Quote the full listing word for word.

DATASET EXTRACT:
====

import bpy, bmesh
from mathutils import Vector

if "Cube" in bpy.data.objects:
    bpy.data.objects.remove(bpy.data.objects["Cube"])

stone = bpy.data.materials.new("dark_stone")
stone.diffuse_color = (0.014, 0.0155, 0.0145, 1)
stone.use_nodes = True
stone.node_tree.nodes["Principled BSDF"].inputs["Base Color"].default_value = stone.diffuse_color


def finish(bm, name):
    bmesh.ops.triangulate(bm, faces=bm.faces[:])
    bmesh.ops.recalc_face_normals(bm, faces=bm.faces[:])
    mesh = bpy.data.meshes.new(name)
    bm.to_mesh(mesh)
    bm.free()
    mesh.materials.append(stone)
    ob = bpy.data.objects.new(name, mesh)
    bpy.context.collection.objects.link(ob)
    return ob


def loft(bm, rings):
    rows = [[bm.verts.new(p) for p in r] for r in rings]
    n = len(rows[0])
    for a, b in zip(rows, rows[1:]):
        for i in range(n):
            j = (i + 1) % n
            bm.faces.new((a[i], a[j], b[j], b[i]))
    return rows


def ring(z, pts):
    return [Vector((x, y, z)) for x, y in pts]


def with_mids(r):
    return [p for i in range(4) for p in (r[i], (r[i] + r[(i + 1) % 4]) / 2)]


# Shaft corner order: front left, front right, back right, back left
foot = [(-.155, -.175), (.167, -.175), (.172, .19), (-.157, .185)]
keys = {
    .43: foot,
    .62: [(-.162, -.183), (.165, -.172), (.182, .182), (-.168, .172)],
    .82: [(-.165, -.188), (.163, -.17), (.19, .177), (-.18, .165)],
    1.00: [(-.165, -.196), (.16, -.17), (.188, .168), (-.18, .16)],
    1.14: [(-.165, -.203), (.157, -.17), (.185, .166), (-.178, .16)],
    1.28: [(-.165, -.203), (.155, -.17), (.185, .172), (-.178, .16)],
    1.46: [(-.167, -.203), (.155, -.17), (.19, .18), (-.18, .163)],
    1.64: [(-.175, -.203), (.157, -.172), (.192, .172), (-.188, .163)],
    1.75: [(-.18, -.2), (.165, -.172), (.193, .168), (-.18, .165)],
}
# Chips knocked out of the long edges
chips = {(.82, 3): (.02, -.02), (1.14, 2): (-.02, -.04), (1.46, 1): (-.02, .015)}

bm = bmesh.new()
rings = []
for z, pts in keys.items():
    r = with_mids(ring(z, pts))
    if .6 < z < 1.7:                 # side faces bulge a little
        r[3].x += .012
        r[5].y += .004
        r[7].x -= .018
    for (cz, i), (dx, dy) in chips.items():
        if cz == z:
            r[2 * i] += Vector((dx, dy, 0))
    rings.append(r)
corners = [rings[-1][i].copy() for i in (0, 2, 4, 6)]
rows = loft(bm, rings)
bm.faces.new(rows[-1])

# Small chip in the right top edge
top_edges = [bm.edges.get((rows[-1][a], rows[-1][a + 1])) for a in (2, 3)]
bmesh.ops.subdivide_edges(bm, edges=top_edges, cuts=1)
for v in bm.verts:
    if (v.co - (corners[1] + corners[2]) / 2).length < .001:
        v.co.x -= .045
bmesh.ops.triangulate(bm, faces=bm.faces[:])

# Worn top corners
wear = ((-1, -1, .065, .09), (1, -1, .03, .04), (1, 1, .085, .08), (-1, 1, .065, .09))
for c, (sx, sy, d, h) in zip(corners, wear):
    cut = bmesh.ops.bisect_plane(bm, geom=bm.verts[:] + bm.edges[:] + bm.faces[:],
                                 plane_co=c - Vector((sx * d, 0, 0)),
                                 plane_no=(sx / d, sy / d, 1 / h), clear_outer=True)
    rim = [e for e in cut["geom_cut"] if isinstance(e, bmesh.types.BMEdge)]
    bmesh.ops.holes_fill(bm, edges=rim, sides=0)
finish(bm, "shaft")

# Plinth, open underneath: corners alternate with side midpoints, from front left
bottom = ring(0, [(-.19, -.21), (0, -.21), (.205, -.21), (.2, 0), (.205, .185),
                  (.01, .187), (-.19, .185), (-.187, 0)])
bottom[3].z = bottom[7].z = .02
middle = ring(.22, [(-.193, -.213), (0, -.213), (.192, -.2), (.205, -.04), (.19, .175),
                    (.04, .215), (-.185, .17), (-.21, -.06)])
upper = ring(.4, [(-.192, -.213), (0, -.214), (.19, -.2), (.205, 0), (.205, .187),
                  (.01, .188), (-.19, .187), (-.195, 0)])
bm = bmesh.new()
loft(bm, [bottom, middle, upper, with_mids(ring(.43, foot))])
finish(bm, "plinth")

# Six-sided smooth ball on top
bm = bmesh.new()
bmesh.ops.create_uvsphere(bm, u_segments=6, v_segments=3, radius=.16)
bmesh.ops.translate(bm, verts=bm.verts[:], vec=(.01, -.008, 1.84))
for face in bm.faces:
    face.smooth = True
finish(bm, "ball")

====

ANSWER TO THE PROBLEM:
import bpy, bmesh
from mathutils import Vector

if "Cube" in bpy.data.objects:
    bpy.data.objects.remove(bpy.data.objects["Cube"])

stone = bpy.data.materials.new("dark_stone")
stone.diffuse_color = (0.014, 0.0155, 0.0145, 1)
stone.use_nodes = True
stone.node_tree.nodes["Principled BSDF"].inputs["Base Color"].default_value = stone.diffuse_color


def finish(bm, name):
    bmesh.ops.triangulate(bm, faces=bm.faces[:])
    bmesh.ops.recalc_face_normals(bm, faces=bm.faces[:])
    mesh = bpy.data.meshes.new(name)
    bm.to_mesh(mesh)
    bm.free()
    mesh.materials.append(stone)
    ob = bpy.data.objects.new(name, mesh)
    bpy.context.collection.objects.link(ob)
    return ob


def loft(bm, rings):
    rows = [[bm.verts.new(p) for p in r] for r in rings]
    n = len(rows[0])
    for a, b in zip(rows, rows[1:]):
        for i in range(n):
            j = (i + 1) % n
            bm.faces.new((a[i], a[j], b[j], b[i]))
    return rows


def ring(z, pts):
    return [Vector((x, y, z)) for x, y in pts]


def with_mids(r):
    return [p for i in range(4) for p in (r[i], (r[i] + r[(i + 1) % 4]) / 2)]


# Shaft corner order: front left, front right, back right, back left
foot = [(-.155, -.175), (.167, -.175), (.172, .19), (-.157, .185)]
keys = {
    .43: foot,
    .62: [(-.162, -.183), (.165, -.172), (.182, .182), (-.168, .172)],
    .82: [(-.165, -.188), (.163, -.17), (.19, .177), (-.18, .165)],
    1.00: [(-.165, -.196), (.16, -.17), (.188, .168), (-.18, .16)],
    1.14: [(-.165, -.203), (.157, -.17), (.185, .166), (-.178, .16)],
    1.28: [(-.165, -.203), (.155, -.17), (.185, .172), (-.178, .16)],
    1.46: [(-.167, -.203), (.155, -.17), (.19, .18), (-.18, .163)],
    1.64: [(-.175, -.203), (.157, -.172), (.192, .172), (-.188, .163)],
    1.75: [(-.18, -.2), (.165, -.172), (.193, .168), (-.18, .165)],
}
# Chips knocked out of the long edges
chips = {(.82, 3): (.02, -.02), (1.14, 2): (-.02, -.04), (1.46, 1): (-.02, .015)}

bm = bmesh.new()
rings = []
for z, pts in keys.items():
    r = with_mids(ring(z, pts))
    if .6 < z < 1.7:                 # side faces bulge a little
        r[3].x += .012
        r[5].y += .004
        r[7].x -= .018
    for (cz, i), (dx, dy) in chips.items():
        if cz == z:
            r[2 * i] += Vector((dx, dy, 0))
    rings.append(r)
corners = [rings[-1][i].copy() for i in (0, 2, 4, 6)]
rows = loft(bm, rings)
bm.faces.new(rows[-1])

# Small chip in the right top edge
top_edges = [bm.edges.get((rows[-1][a], rows[-1][a + 1])) for a in (2, 3)]
bmesh.ops.subdivide_edges(bm, edges=top_edges, cuts=1)
for v in bm.verts:
    if (v.co - (corners[1] + corners[2]) / 2).length < .001:
        v.co.x -= .045
bmesh.ops.triangulate(bm, faces=bm.faces[:])

# Worn top corners
wear = ((-1, -1, .065, .09), (1, -1, .03, .04), (1, 1, .085, .08), (-1, 1, .065, .09))
for c, (sx, sy, d, h) in zip(corners, wear):
    cut = bmesh.ops.bisect_plane(bm, geom=bm.verts[:] + bm.edges[:] + bm.faces[:],
                                 plane_co=c - Vector((sx * d, 0, 0)),
                                 plane_no=(sx / d, sy / d, 1 / h), clear_outer=True)
    rim = [e for e in cut["geom_cut"] if isinstance(e, bmesh.types.BMEdge)]
    bmesh.ops.holes_fill(bm, edges=rim, sides=0)
finish(bm, "shaft")

# Plinth, open underneath: corners alternate with side midpoints, from front left
bottom = ring(0, [(-.19, -.21), (0, -.21), (.205, -.21), (.2, 0), (.205, .185),
                  (.01, .187), (-.19, .185), (-.187, 0)])
bottom[3].z = bottom[7].z = .02
middle = ring(.22, [(-.193, -.213), (0, -.213), (.192, -.2), (.205, -.04), (.19, .175),
                    (.04, .215), (-.185, .17), (-.21, -.06)])
upper = ring(.4, [(-.192, -.213), (0, -.214), (.19, -.2), (.205, 0), (.205, .187),
                  (.01, .188), (-.19, .187), (-.195, 0)])
bm = bmesh.new()
loft(bm, [bottom, middle, upper, with_mids(ring(.43, foot))])
finish(bm, "plinth")

# Six-sided smooth ball on top
bm = bmesh.new()
bmesh.ops.create_uvsphere(bm, u_segments=6, v_segments=3, radius=.16)
bmesh.ops.translate(bm, verts=bm.verts[:], vec=(.01, -.008, 1.84))
for face in bm.faces:
    face.smooth = True
finish(bm, "ball")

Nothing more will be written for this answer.